(Data excerpts)
= = = =
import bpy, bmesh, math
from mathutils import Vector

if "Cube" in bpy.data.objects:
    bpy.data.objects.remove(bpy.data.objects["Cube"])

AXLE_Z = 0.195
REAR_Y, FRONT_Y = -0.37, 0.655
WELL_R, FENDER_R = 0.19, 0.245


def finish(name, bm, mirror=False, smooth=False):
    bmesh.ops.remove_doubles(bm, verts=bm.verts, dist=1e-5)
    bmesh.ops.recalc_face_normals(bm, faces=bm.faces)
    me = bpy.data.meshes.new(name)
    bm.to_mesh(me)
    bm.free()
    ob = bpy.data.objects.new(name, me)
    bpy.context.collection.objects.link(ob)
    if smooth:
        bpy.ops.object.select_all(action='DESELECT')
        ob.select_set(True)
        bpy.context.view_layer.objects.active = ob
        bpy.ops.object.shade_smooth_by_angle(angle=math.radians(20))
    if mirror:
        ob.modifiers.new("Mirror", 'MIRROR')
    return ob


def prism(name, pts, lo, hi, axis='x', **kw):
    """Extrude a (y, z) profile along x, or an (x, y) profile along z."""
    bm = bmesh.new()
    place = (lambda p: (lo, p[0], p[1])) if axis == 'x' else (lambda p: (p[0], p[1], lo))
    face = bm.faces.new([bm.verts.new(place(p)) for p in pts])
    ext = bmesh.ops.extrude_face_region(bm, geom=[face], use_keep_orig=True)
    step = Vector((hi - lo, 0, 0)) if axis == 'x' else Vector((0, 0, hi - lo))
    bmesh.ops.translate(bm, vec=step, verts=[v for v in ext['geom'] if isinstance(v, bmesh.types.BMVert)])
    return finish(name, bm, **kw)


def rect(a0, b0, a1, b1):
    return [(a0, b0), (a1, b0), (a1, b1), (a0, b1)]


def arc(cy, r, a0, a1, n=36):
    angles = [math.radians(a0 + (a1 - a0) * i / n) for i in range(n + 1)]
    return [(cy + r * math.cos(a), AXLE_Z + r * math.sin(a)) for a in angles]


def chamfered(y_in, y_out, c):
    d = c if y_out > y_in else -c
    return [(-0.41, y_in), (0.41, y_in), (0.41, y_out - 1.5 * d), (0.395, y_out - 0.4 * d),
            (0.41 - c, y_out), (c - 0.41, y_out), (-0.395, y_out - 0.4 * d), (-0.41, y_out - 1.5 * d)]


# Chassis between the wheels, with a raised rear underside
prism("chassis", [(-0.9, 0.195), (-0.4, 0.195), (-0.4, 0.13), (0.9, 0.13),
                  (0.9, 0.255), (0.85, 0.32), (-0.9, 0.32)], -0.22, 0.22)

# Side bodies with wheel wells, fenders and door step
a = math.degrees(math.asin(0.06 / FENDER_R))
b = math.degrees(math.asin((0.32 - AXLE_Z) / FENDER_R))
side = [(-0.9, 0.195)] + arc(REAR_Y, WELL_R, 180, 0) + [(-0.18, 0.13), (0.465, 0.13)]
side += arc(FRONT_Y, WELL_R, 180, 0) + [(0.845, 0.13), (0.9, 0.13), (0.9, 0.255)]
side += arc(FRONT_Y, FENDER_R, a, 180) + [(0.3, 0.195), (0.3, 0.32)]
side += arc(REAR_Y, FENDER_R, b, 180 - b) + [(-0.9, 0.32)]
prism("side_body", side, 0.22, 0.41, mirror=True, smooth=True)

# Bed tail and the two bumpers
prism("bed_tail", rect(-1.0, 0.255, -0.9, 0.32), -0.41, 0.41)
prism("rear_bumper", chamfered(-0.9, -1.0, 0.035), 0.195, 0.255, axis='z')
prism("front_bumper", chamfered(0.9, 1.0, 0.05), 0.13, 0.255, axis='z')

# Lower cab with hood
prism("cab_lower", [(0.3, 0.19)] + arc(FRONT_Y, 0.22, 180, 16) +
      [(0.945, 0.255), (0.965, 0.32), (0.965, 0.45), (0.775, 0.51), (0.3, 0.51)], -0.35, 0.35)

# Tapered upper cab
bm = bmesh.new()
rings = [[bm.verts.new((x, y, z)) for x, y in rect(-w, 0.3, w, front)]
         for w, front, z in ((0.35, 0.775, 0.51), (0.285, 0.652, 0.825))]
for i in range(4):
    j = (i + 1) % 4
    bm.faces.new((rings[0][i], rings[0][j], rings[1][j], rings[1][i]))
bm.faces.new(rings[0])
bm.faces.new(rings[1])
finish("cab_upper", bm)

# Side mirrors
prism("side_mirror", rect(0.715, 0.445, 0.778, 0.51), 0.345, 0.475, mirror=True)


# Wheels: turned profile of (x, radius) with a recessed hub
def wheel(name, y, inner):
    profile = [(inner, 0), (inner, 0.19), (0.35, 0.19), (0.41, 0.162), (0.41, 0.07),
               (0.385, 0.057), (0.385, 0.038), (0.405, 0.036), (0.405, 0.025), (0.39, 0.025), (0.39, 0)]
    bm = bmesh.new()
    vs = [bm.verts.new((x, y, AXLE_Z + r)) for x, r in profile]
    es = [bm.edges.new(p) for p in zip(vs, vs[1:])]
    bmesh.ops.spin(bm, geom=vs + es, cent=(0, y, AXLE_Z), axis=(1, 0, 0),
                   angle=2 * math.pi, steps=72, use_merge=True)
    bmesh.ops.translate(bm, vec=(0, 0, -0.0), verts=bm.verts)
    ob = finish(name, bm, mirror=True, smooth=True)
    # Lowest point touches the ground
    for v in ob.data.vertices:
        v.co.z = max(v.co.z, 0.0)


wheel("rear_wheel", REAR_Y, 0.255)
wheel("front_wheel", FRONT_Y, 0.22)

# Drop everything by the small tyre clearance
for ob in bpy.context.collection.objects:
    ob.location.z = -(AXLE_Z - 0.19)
= = = =
== WORK TO COMPLETE ==
Wherever a line holds the word "else", copy that line out of the entries above.

== ANSWER BELOW ==
    place = (lambda p: (lo, p[0], p[1])) if axis == 'x' else (lambda p: (p[0], p[1], lo))
    step = Vector((hi - lo, 0, 0)) if axis == 'x' else Vector((0, 0, hi - lo))
    d = c if y_out > y_in else -c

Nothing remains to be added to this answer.